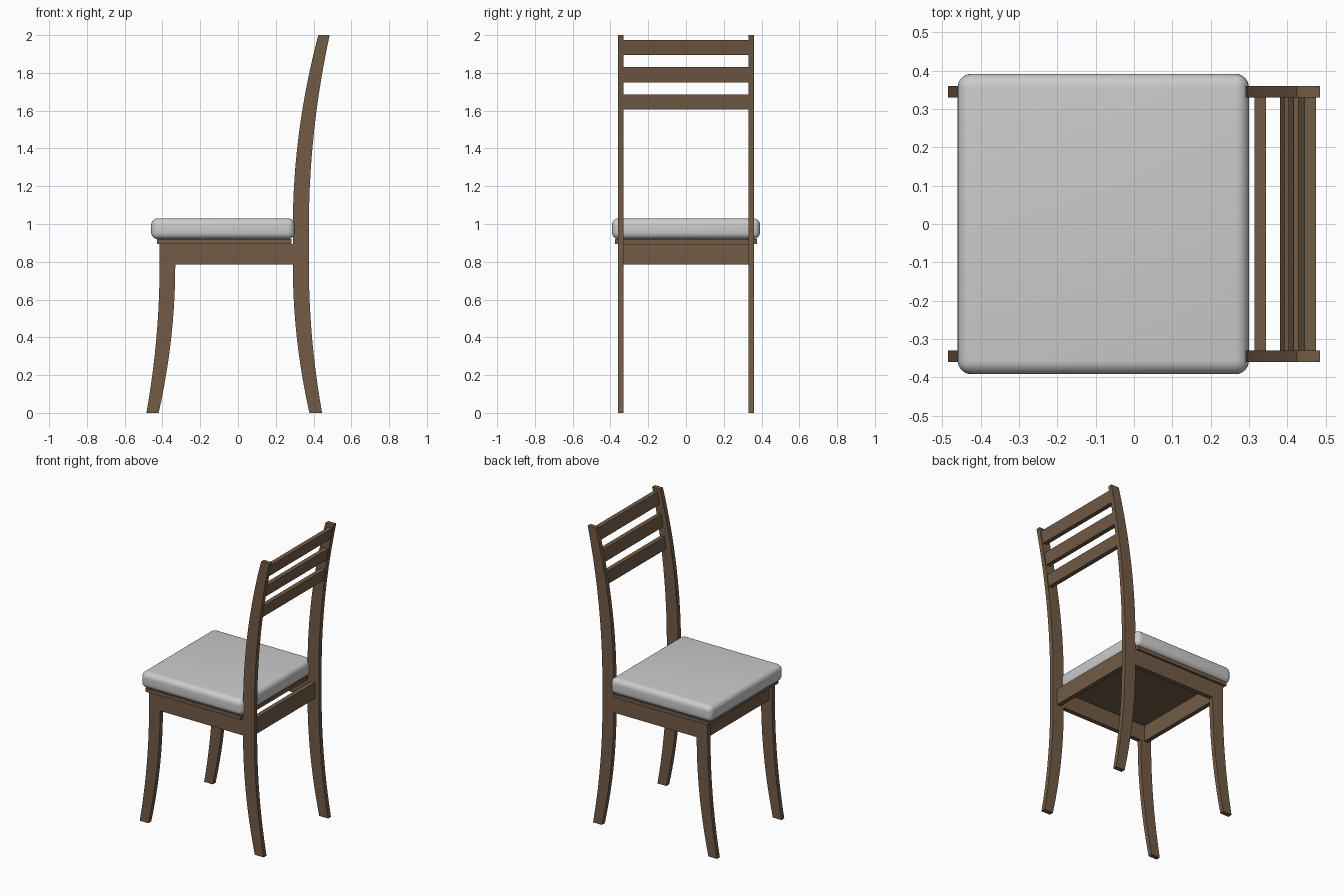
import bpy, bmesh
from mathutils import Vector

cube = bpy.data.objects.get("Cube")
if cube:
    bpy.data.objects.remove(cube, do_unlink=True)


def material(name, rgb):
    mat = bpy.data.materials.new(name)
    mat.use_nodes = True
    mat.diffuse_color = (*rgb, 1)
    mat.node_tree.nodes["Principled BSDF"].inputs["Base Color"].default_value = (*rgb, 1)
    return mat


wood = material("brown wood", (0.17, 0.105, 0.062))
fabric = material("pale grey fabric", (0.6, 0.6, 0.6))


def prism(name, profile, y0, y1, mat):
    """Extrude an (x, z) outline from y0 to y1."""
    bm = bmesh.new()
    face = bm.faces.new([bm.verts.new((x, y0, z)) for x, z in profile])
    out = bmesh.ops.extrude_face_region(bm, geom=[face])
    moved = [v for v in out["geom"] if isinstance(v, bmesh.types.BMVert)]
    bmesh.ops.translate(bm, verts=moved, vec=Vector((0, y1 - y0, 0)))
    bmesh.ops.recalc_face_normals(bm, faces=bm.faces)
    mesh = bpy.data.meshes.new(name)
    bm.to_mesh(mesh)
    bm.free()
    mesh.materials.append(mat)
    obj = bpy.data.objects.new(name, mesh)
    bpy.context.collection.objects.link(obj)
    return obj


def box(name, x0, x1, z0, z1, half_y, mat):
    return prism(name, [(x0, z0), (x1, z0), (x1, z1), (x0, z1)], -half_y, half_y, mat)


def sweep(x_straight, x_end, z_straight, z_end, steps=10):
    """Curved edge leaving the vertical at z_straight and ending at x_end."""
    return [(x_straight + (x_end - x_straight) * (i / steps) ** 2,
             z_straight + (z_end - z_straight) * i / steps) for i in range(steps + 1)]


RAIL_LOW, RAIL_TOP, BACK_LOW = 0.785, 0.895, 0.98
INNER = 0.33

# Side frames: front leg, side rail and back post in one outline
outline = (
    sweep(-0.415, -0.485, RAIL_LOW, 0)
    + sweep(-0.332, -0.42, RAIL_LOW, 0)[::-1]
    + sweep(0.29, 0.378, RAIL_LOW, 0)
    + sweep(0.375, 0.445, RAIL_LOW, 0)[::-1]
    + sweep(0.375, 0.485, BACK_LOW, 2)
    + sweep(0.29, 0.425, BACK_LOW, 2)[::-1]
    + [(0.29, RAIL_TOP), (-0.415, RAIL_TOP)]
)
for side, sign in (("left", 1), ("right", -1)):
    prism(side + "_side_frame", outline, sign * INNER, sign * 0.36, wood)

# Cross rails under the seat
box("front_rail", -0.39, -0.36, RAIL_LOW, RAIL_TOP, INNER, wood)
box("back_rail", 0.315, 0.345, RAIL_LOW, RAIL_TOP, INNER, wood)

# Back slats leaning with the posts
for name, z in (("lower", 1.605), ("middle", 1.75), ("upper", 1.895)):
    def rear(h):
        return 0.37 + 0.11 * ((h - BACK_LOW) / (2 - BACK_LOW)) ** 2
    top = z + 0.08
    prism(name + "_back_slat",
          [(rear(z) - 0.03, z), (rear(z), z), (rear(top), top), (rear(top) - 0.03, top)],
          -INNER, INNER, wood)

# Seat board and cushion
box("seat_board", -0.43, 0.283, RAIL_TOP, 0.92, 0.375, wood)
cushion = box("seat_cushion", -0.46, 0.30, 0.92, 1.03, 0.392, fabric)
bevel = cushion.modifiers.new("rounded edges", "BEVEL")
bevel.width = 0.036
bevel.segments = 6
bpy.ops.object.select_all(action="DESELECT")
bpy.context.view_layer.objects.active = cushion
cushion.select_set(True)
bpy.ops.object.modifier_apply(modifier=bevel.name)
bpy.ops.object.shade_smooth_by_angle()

About this exercise
From the records above, copy out the line with "0.485, BACK_LOW, 2)", the line with "# Cross rails under the seat", and every line between them, word for word.

Response
    + sweep(0.375, 0.485, BACK_LOW, 2)
    + sweep(0.29, 0.425, BACK_LOW, 2)[::-1]
    + [(0.29, RAIL_TOP), (-0.415, RAIL_TOP)]
)
for side, sign in (("left", 1), ("right", -1)):
    prism(side + "_side_frame", outline, sign * INNER, sign * 0.36, wood)

# Cross rails under the seat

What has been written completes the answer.